I get up in the morning and wonder what to do with my time--Doug is out walking Riley, but there is no Boscoe for me to carry outside, no dog beds to move, no baby gates to take down. I stand in the middle of the clean, quiet kitchen and think, "Do I just make coffee? Is that all?"
Last night Doug and I were sitting in the living room and we heard a scrambling noise in the kitchen; it sounded like Boscoe struggling to get up, feet sliding out from under him on the hardwood. We looked at each other, and Doug went into the kitchen to see what it was. We decided it was the tea-maker, making a particularly strange gurgle. We agreed that if Boscoe were to haunt us, it would not be old Boscoe, but young healthy Boscoe.
We agreed that we would not mind if Boscoe were to haunt us.
But it is Riley who is quiet and ghost-like, hiding under tables, staring out at us, tail tucked, back hunched. I wish I knew what he was thinking, what his impressions are of what just happened here. The day Boscoe died, he was upstairs in the bedroom, vomiting like mad. I let him out and he came downstairs quite slowly and sniffed around the living room but he did not approach Boscoe's body, did not sniff it, and I don't know if he understood. Boscoe was in his bed in the same position he always lay in, head on a pillow, and he looked as though he was sleeping.
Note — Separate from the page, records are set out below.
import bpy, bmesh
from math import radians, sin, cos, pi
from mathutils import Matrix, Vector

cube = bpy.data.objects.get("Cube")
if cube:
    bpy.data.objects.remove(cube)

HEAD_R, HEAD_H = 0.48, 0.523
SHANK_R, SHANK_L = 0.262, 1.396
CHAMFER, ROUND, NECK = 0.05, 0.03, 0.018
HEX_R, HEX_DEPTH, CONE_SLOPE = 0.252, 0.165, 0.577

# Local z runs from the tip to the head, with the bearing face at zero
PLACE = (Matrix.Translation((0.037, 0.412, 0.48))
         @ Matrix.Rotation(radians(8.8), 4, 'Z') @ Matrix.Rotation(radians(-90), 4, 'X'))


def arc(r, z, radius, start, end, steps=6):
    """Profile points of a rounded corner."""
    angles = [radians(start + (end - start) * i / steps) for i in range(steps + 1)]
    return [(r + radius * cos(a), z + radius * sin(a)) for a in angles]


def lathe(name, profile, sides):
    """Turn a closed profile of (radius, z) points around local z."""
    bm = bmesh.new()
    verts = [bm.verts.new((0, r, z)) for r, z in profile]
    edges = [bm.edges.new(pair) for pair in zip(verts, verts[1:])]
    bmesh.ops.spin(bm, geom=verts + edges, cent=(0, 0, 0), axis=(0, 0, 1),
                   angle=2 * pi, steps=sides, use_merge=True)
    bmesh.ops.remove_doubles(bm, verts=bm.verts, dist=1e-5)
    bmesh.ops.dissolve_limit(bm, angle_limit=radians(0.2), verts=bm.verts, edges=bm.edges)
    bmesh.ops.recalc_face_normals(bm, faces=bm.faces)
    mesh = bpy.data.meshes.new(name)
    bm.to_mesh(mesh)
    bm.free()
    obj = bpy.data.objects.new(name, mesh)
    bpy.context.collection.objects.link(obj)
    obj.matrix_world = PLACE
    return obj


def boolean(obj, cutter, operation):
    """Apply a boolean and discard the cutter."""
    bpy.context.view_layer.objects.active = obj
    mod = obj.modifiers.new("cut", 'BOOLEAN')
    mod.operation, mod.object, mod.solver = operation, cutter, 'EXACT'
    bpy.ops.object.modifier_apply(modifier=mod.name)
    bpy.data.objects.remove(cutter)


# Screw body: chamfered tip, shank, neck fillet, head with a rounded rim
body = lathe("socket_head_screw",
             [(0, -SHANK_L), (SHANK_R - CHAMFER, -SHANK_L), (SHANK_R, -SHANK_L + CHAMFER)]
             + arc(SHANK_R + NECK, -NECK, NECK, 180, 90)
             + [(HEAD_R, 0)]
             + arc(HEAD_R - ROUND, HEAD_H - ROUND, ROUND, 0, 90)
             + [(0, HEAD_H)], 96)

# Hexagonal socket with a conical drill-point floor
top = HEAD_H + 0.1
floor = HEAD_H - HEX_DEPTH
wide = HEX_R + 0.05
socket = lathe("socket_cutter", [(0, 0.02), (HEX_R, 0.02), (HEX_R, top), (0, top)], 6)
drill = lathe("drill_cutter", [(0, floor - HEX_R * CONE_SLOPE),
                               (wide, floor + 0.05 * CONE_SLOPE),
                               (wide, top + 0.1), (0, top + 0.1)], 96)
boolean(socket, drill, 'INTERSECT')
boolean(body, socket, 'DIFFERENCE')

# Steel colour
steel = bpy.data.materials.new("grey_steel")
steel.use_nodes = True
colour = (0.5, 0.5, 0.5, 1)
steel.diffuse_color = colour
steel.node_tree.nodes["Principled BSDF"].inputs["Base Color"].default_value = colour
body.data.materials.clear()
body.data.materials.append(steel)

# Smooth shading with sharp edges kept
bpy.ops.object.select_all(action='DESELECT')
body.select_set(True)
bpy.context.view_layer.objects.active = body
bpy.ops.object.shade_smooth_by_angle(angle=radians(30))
I just don't know what Riley knows.
He is tense, wary, watching. He doesn't lie down and sleep, but curls in his bed and keeps his head up, alert and listening. Is he listening for Boscoe? Am I projecting?
Dr. Heather suggested we get him a DAP collar, which releases soothing pheromones, so I went out today and bought him one. It smells flowery and soapy and when Doug came home from work he said our house smells like a brothel. The pheromones are supposed to last a month, and I figure in a month's time Riley will be adjusted to the new normal.
He has never been an only dog; we got him, as you might recall, as a puppy for Boscoe, after Toby died. He was always Boscoe's dog. Now he has to be his own dog.
It'll be interesting to see how he flowers.
I look at pictures of Boscoe from last summer and fall, and I realize just how swift his decline was. I look at videos of him on YouTube (yes, there are a few), and they make me feel better, because they are videos of him in his prime, not him as an old sick dog, and it helps me remember how gorgeous he was, and how full of life, for 16 of his 16 1/2 years.
And I look at Riley, huddled under the table, and I think, Time for this dog to have a little space and attention. He's been living under Boscoe's shadow for a while now. Let's see where he brings us.
But first, a video that makes me both teary and happy. Boscoe and Riley at the dog park, four years ago. Enjoy:
and one more: